## EXERCISE PROMPT
Where the material below has a line containing "bpy.context.collection.objects.link(obj)", start repeating exactly, and keep going through the line containing "[red, blue], cap_start=False, cap_end=False, closed=True)", with no other lines.

## AVAILABLE RECORDS
= Beginning of Section =

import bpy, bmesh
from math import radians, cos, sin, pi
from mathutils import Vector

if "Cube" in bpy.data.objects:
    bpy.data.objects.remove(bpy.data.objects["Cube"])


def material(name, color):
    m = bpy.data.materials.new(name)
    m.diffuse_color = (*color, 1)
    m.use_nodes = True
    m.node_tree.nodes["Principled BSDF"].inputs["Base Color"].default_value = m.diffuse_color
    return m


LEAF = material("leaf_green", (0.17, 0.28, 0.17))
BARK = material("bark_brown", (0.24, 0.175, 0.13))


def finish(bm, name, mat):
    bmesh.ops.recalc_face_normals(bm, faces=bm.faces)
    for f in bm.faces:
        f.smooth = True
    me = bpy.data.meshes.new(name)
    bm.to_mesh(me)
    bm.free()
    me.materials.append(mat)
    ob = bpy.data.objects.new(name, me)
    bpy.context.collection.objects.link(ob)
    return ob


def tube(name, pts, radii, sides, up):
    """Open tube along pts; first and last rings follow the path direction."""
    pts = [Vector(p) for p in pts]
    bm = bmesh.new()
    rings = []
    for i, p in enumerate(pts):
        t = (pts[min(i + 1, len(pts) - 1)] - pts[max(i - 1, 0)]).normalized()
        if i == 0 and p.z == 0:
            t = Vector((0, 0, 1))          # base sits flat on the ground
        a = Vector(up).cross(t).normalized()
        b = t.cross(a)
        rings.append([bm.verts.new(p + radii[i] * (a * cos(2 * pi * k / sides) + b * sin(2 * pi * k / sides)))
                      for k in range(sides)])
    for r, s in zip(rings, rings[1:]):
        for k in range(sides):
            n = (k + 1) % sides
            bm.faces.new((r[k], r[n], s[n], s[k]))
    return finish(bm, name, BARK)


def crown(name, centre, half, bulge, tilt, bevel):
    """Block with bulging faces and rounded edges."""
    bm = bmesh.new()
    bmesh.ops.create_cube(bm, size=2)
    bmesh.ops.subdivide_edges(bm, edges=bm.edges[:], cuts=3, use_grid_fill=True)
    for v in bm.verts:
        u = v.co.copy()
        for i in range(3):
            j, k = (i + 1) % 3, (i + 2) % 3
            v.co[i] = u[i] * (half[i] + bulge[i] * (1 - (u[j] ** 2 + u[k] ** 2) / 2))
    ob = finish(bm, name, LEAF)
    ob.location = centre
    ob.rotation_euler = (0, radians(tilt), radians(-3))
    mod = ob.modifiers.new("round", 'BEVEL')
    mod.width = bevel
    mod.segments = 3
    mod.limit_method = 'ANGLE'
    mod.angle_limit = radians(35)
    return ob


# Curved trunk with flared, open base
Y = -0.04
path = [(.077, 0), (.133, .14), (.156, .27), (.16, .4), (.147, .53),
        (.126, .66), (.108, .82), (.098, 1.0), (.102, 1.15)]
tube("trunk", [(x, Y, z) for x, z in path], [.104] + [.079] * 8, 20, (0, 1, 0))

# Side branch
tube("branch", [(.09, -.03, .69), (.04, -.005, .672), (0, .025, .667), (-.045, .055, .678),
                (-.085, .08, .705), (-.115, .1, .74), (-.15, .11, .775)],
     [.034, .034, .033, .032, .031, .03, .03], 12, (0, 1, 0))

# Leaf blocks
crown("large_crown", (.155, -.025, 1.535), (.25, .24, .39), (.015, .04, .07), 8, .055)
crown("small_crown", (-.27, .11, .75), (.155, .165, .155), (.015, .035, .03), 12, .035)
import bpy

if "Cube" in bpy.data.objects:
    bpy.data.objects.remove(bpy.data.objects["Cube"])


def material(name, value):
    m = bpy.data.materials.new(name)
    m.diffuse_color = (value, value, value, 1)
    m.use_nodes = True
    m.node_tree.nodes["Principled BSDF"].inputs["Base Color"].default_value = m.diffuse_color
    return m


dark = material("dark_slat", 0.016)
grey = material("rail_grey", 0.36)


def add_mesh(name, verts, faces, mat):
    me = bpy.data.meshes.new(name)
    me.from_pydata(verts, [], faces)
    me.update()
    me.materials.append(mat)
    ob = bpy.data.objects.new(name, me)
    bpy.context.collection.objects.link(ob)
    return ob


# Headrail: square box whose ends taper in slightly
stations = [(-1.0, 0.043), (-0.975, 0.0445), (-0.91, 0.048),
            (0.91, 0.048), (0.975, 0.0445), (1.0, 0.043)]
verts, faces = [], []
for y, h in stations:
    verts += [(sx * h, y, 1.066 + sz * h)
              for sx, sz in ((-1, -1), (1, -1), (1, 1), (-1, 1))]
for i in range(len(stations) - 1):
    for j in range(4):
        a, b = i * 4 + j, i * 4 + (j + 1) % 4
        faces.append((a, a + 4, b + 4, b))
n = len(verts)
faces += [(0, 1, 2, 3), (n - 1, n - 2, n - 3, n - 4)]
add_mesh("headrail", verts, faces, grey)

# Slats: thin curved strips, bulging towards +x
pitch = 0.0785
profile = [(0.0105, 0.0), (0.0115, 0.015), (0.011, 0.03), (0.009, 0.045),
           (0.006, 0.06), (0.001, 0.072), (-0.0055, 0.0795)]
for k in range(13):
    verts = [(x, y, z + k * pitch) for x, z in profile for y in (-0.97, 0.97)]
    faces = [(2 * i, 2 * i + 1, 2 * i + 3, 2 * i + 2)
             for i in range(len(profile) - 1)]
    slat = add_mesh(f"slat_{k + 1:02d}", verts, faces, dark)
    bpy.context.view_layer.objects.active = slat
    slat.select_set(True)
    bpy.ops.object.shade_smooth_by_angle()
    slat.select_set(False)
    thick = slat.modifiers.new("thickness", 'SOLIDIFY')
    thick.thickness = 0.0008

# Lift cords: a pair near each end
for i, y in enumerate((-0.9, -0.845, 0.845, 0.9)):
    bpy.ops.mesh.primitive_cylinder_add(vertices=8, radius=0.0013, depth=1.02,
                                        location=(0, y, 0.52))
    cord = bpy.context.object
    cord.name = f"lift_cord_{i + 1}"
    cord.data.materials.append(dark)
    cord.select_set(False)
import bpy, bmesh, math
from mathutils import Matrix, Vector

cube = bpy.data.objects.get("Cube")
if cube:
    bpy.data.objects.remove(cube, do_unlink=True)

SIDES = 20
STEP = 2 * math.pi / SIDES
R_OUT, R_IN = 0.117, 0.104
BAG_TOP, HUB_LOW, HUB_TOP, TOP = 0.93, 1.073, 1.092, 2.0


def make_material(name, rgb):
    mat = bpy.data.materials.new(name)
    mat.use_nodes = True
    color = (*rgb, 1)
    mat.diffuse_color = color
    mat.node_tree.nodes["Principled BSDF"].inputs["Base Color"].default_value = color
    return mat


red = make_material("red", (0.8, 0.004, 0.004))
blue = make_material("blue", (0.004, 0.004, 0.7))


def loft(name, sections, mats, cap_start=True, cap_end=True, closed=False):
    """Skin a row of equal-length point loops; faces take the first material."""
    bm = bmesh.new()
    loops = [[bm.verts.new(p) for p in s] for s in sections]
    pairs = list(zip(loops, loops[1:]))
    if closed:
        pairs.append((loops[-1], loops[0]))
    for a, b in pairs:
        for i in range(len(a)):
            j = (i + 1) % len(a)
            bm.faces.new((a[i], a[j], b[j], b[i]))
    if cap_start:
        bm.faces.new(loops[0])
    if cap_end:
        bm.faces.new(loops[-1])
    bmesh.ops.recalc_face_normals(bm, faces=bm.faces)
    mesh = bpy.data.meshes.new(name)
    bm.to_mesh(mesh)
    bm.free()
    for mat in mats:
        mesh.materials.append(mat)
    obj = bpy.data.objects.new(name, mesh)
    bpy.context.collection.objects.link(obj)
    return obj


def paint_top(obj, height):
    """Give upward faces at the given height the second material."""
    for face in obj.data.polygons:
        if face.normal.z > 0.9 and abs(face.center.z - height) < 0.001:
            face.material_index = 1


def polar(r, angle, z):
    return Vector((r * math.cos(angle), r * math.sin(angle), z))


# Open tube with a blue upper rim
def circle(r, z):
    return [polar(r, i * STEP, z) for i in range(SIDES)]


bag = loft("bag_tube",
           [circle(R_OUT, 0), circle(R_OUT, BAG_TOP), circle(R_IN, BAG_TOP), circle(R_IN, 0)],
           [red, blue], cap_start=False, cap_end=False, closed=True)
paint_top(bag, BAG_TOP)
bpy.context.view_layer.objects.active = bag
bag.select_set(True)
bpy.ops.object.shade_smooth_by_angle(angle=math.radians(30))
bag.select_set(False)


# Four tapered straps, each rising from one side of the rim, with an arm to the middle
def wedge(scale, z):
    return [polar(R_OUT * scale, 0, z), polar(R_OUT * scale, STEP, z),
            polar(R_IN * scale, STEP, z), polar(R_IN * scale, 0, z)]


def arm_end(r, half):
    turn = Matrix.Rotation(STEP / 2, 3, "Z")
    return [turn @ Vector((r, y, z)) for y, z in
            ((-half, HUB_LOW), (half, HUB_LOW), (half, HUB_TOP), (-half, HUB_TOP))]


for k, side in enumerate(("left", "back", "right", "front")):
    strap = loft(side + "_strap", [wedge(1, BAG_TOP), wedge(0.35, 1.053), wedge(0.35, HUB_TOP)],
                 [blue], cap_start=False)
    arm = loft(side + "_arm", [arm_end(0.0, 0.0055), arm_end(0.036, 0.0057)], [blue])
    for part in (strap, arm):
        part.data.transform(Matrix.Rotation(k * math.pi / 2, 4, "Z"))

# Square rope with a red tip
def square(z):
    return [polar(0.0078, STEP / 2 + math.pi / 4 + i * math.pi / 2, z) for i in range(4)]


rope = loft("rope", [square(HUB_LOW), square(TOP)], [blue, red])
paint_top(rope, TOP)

= End of Section =

## FINAL ANSWER
    bpy.context.collection.objects.link(obj)
    return obj


def paint_top(obj, height):
    """Give upward faces at the given height the second material."""
    for face in obj.data.polygons:
        if face.normal.z > 0.9 and abs(face.center.z - height) < 0.001:
            face.material_index = 1


def polar(r, angle, z):
    return Vector((r * math.cos(angle), r * math.sin(angle), z))


# Open tube with a blue upper rim
def circle(r, z):
    return [polar(r, i * STEP, z) for i in range(SIDES)]


bag = loft("bag_tube",
           [circle(R_OUT, 0), circle(R_OUT, BAG_TOP), circle(R_IN, BAG_TOP), circle(R_IN, 0)],
           [red, blue], cap_start=False, cap_end=False, closed=True)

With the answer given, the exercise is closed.